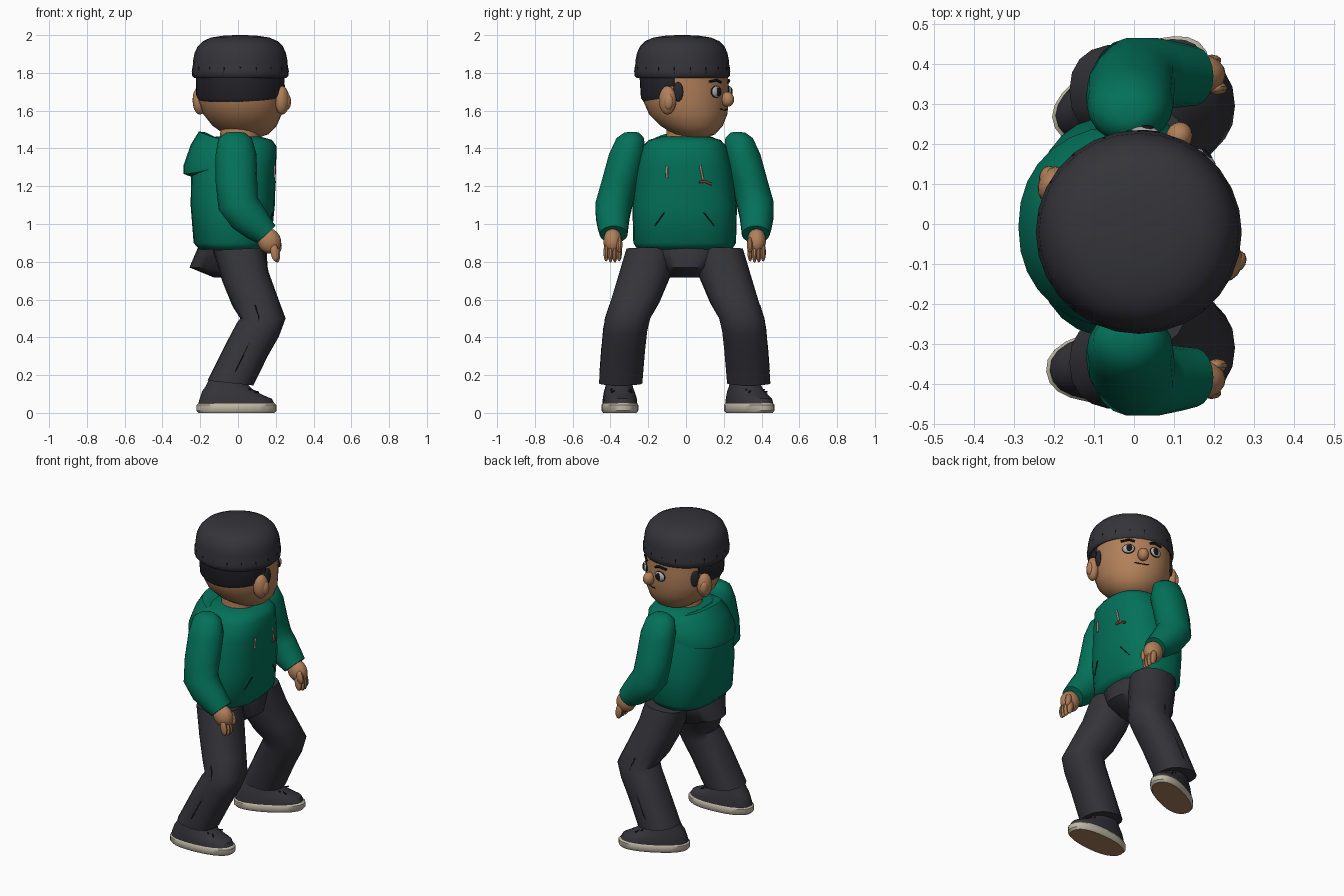
import bpy, bmesh, math
from mathutils import Vector, Matrix, Euler

if "Cube" in bpy.data.objects:
    bpy.data.objects.remove(bpy.data.objects["Cube"])


def material(name, rgb):
    m = bpy.data.materials.new(name)
    m.diffuse_color = (*rgb, 1)
    m.use_nodes = True
    m.node_tree.nodes["Principled BSDF"].inputs["Base Color"].default_value = m.diffuse_color
    return m


GREEN = material("green cloth", (0.001, 0.165, 0.100))
DARK = material("charcoal cloth", (0.034, 0.034, 0.042))
HAIR = material("dark hair", (0.020, 0.020, 0.026))
SKIN = material("skin", (0.44, 0.215, 0.10))
SOLE = material("cream rubber", (0.52, 0.48, 0.38))
TREAD = material("brown tread", (0.40, 0.21, 0.11))
BLACK = material("black", (0.008, 0.008, 0.010))
WHITE = material("eye white", (0.42, 0.42, 0.42))
PALE = material("pale cord", (0.50, 0.30, 0.24))
RED = material("dull red", (0.25, 0.04, 0.03))


def finish(name, bm, mats, angle=35):
    bmesh.ops.recalc_face_normals(bm, faces=bm.faces)
    me = bpy.data.meshes.new(name)
    bm.to_mesh(me)
    bm.free()
    ob = bpy.data.objects.new(name, me)
    bpy.context.collection.objects.link(ob)
    for m in mats:
        me.materials.append(m)
    bpy.ops.object.select_all(action='DESELECT')
    ob.select_set(True)
    bpy.context.view_layer.objects.active = ob
    bpy.ops.object.shade_smooth_by_angle(angle=math.radians(angle))
    return ob


def skin_rings(bm, rings):
    vs = [[bm.verts.new(p) for p in r] for r in rings]
    n = len(vs[0])
    for r0, r1 in zip(vs, vs[1:]):
        for i in range(n):
            j = (i + 1) % n
            bm.faces.new((r0[i], r0[j], r1[j], r1[i]))
    bm.faces.new(vs[0])
    bm.faces.new(vs[-1])


def spow(v, p):
    return math.copysign(abs(v) ** (2 / p), v)


def loft(name, rings, mat, n=18, p=2.0, angle=35, side=1, move=None):
    """rings: (x, y, z, half length, half width, tilt in degrees)"""
    bm = bmesh.new()
    out = []
    for x, y, z, a, b, t in rings:
        t = math.radians(t)
        ring = []
        for i in range(n):
            w = 2 * math.pi * i / n
            u = a * spow(math.cos(w), p)
            v = Vector((x + u * math.cos(t), side * (y + b * spow(math.sin(w), p)),
                        z + u * math.sin(t)))
            ring.append(move @ v if move else v)
        out.append(ring)
    skin_rings(bm, out)
    return finish(name, bm, [mat], angle)


def ball(name, loc, scale, mat, rot=(0, 0, 0), seg=16):
    bm = bmesh.new()
    m = Matrix.LocRotScale(Vector(loc), Euler(rot), Vector(scale))
    bmesh.ops.create_uvsphere(bm, u_segments=seg, v_segments=seg // 2 + 2, radius=1, matrix=m)
    return finish(name, bm, [mat])


def tube(name, pts, r, mat):
    cu = bpy.data.curves.new(name, 'CURVE')
    cu.dimensions = '3D'
    cu.bevel_depth = r
    cu.bevel_resolution = 1
    cu.use_fill_caps = True
    sp = cu.splines.new('POLY')
    sp.points.add(len(pts) - 1)
    for q, v in zip(sp.points, pts):
        q.co = (*v, 1)
    cu.materials.append(mat)
    ob = bpy.data.objects.new(name, cu)
    bpy.context.collection.objects.link(ob)


def at_height(rings, z):
    for r0, r1 in zip(rings, rings[1:]):
        if r0[2] <= z <= r1[2]:
            k = (z - r0[2]) / (r1[2] - r0[2])
            return [p + (q - p) * k for p, q in zip(r0, r1)]


# Sweater body, neck and pelvis
TORSO = [(-.03, -.007, .865, .175, .25, 0), (-.03, -.007, .90, .205, .272, 0),
         (-.028, -.007, 1.1, .223, .277, 0), (-.023, -.007, 1.3, .224, .252, 0),
         (-.002, -.007, 1.41, .207, .222, 0), (0, -.007, 1.445, .18, .19, 0),
         (0, -.007, 1.462, .12, .13, 0), (0, -.007, 1.466, .06, .06, 0)]
loft("sweater_body", TORSO, GREEN, 28, 2.5, 60)
loft("neck", [(.01, 0, 1.40, .11, .11, 0), (.01, 0, 1.48, .105, .105, 0),
              (.02, 0, 1.56, .10, .10, 0)], SKIN)
loft("pelvis", [(-.03, 0, .718, .10, .10, 0), (-.05, 0, .77, .207, .14, 0),
                (-.03, 0, .88, .18, .22, 0), (-.03, 0, .90, .17, .22, 0)], DARK, 20, 2.4)

# Folded hood wrapping the back of the shoulders
bm = bmesh.new()
hood = []
for i in range(17):
    w = math.radians(84 + 192 * i / 16)
    c, s = spow(math.cos(w), 2.2), spow(math.sin(w), 2.2)
    k = 0.35 + 0.65 * max(0, -math.cos(w)) ** .7
    top = 1.49 - .045 * math.sin(w) ** 2
    hood.append([Vector((-.015 + r * .96 * c, r * .89 * s - .007, top - (1.49 - z) * k))
                 for r, z in ((.11, 1.45), (.16, 1.485), (.20, 1.49), (.245, 1.42),
                              (.285, 1.31), (.285, 1.265), (.24, 1.25), (.16, 1.29))])
skin_rings(bm, hood)
finish("hood", bm, [GREEN], 50)

# Limbs
for s, label in ((-1, "right"), (1, "left")):
    o = -.007 * s   # the body sits slightly off centre
    arm = [(-.015, .275, 1.488, .02, .015, 0), (-.015, .282, 1.483, .05, .04, 0),
           (-.015, .288, 1.455, .088, .074, 0),
           (-.01, .305, 1.37, .108, .097, 0), (-.008, .345, 1.22, .11, .098, 2),
           (.0, .373, 1.11, .108, .10, 18), (.05, .381, 1.04, .10, .091, 38),
           (.11, .379, .98, .082, .081, 43), (.15, .376, .945, .066, .074, 43)]
    loft(label + "_sleeve", [(x, y + o, z, a, b, t) for x, y, z, a, b, t in arm],
         GREEN, 18, 2, 60, s)
    y = s * .381 - .007
    ball(label + "_palm", (.165, y, .91), (.062, .05, .07), SKIN, (0, -.5, 0))
    for i in range(4):
        ball(f"{label}_finger_{i + 1}", (.203 - .006 * abs(i - 1.5), y + (i - 1.5) * .023, .85),
             (.023, .0145, .058 - .006 * abs(i - 1.5)), SKIN, (0, -.15, 0), 10)
    ball(label + "_thumb", (.208, y - s * .035, .89), (.024, .017, .042), SKIN, (0, -.2, 0), 10)

    leg = [(.002, .18, .868, .135, .13, 3), (.04, .215, .72, .125, .138, 12),
           (.09, .262, .59, .122, .13, 12), (.132, .302, .50, .12, .121, 0),
           (.105, .315, .44, .117, .118, -18), (.05, .325, .34, .115, .117, -18),
           (-.04, .339, .158, .122, .116, -6)]
    loft(label + "_trouser", [(x, y + o, z, a, b, t) for x, y, z, a, b, t in leg],
         DARK, 18, 2.3, 45, s)
    tube(label + "_trouser_seam", [(x, s * (w + o), z) for x, w, z in
         ((.09, .396, .57), (.112, .419, .50), (.045, .438, .34), (-.015, .447, .22))],
         .004, BLACK)

    # Shoe with rubber sole
    yaw = math.radians(27 if s > 0 else 5)
    mv = Matrix.Translation((-.008, .335 if s > 0 else -.35, 0)) @ Matrix.Rotation(yaw, 4, 'Z')
    sole = loft(label + "_sole", [(0, 0, 0, .20, .086, 0), (0, 0, .012, .212, .095, 0),
                (0, 0, .042, .212, .095, 0), (0, 0, .052, .20, .087, 0)],
                SOLE, 24, 2.3, 40, 1, mv)
    sole.data.materials.append(TREAD)
    for f in sole.data.polygons:
        if f.normal.z < -.9:
            f.material_index = 1
    loft(label + "_shoe", [(0, 0, .045, .204, .09, 0), (-.004, 0, .075, .192, .088, 0),
         (-.02, 0, .105, .162, .082, -4), (-.04, 0, .132, .125, .074, -3),
         (-.055, 0, .17, .095, .066, 0)], DARK, 24, 2.3, 40, 1, mv)
    for i in range(2):
        for e in (-1, 1):
            x = .05 + .035 * i
            tube(f"{label}_lace_{i + 1}_{'inner' if e * s < 0 else 'outer'}",
                 [mv @ Vector((x + q * .02, e * (.035 + q * .02), .128 - i * .012 - q * .006))
                  for q in (0, 1)], .004, BLACK)


# Pockets and cords on the chest
def chest(y, z):
    x, yc, _, a, b, _ = at_height(TORSO, z)
    return (x + a * (1 - abs((y - yc) / b) ** 2.5) ** .4 + .001, y, z)


for name, pts, r, mat in (
        ("right_pocket", ((-.165, .99), (-.115, 1.06)), .003, BLACK),
        ("left_pocket", ((.15, .99), (.095, 1.06)), .003, BLACK),
        ("right_cord", ((-.10, 1.31), (-.102, 1.245)), .006, PALE),
        ("left_cord", ((.075, 1.31), (.09, 1.235)), .006, PALE),
        ("red_patch", ((.07, 1.222), (.10, 1.225), (.135, 1.21)), .007, RED)):
    tube(name, [chest(*p) for p in pts], r, mat)

# Head, turned toward its left
FACE = math.radians(66)
HEAD = [(.05, .05, 1.457, .06, .06, 0), (.045, .045, 1.475, .115, .11, 0),
        (.035, .03, 1.52, .17, .165, 0), (.024, .012, 1.58, .207, .207, 0),
        (.016, 0, 1.65, .224, .226, 0), (.015, -.003, 1.72, .228, .230, 0),
        (.014, -.008, 1.82, .226, .228, 0)]
loft("head", HEAD, SKIN, 28, 2, 50)


def on_head(deg, z, off=0.0):
    x, y, _, a, b, _ = at_height(HEAD, z)
    w = FACE + math.radians(deg)
    return Vector((x + (a + off) * math.cos(w), y + (b + off) * math.sin(w), z))


# Hair around the back, ear to ear
bm = bmesh.new()
hair = []
for i in range(25):
    d = 80 + 200 * i / 24
    edge = abs(d - 180) / 100
    low = 1.645 + .03 * edge ** 2 + (.055 if edge > .85 else 0)
    hair.append([on_head(d, z, q) for z, q in ((low + .01, -.02), (low, .0), (low + .02, .011),
                                               (1.80, .012), (1.80, -.02))])
skin_rings(bm, hair)
finish("hair", bm, [HAIR], 50)

# Ears, sideburns, eyes and brows
for s, label in ((-1, "right"), (1, "left")):
    w = FACE + math.radians(90 * s)
    ball(label + "_ear", on_head(90 * s, 1.655, .014), (.037, .048, .076), SKIN, (0, 0, w))
    ball(label + "_inner_ear", on_head(87 * s, 1.648, .037), (.02, .027, .043), SKIN, (0, 0, w))
    ball(label + "_sideburn", on_head(76 * s, 1.70, .0), (.012, .028, .052), HAIR,
         (0, 0, FACE + math.radians(76 * s)))
    e = 21 * s
    w = FACE + math.radians(e)
    ball(label + "_eye_rim", on_head(e, 1.70, .0), (.013, .038, .032), BLACK, (0, 0, w))
    ball(label + "_eye", on_head(e, 1.70, .004), (.014, .035, .029), WHITE, (0, 0, w))
    ball(label + "_pupil", on_head(e * .95, 1.70, .012), (.009, .020, .023), BLACK, (0, 0, w))
    tube(label + "_brow", [on_head(s * d, z, .004) for d, z in
         ((12, 1.75), (20, 1.761), (32, 1.754))], .007, BLACK)
ball("nose", on_head(0, 1.66, .013), (.037, .033, .040), SKIN, (0, 0, FACE))
tube("mouth", [on_head(d, z, 0) for d, z in ((-12, 1.61), (-5, 1.605), (5, 1.604), (11, 1.608))],
     .003, BLACK)

# Knitted cap with rolled band and rib marks
loft("cap", [(.012, -.02, z, r, r * .99, 0) for z, r in
             ((1.785, .225), (1.774, .245), (1.785, .255), (1.81, .257), (1.835, .252),
              (1.87, .249), (1.905, .242), (1.94, .226), (1.968, .198), (1.987, .155),
              (1.997, .09), (2.0, .03))], DARK, 28, 2, 60)
for i in range(18):
    w = 2 * math.pi * (i + .5) / 18
    tube(f"cap_rib_{i + 1}", [(.012 + .253 * math.cos(w), -.02 + .25 * math.sin(w), z)
                              for z in (1.80, 1.83)], .003, BLACK)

* [Exercise objective]: Examine the entries and say how many of their lines hold the word "return". No other words should accompany the number.

* [The answer]: 8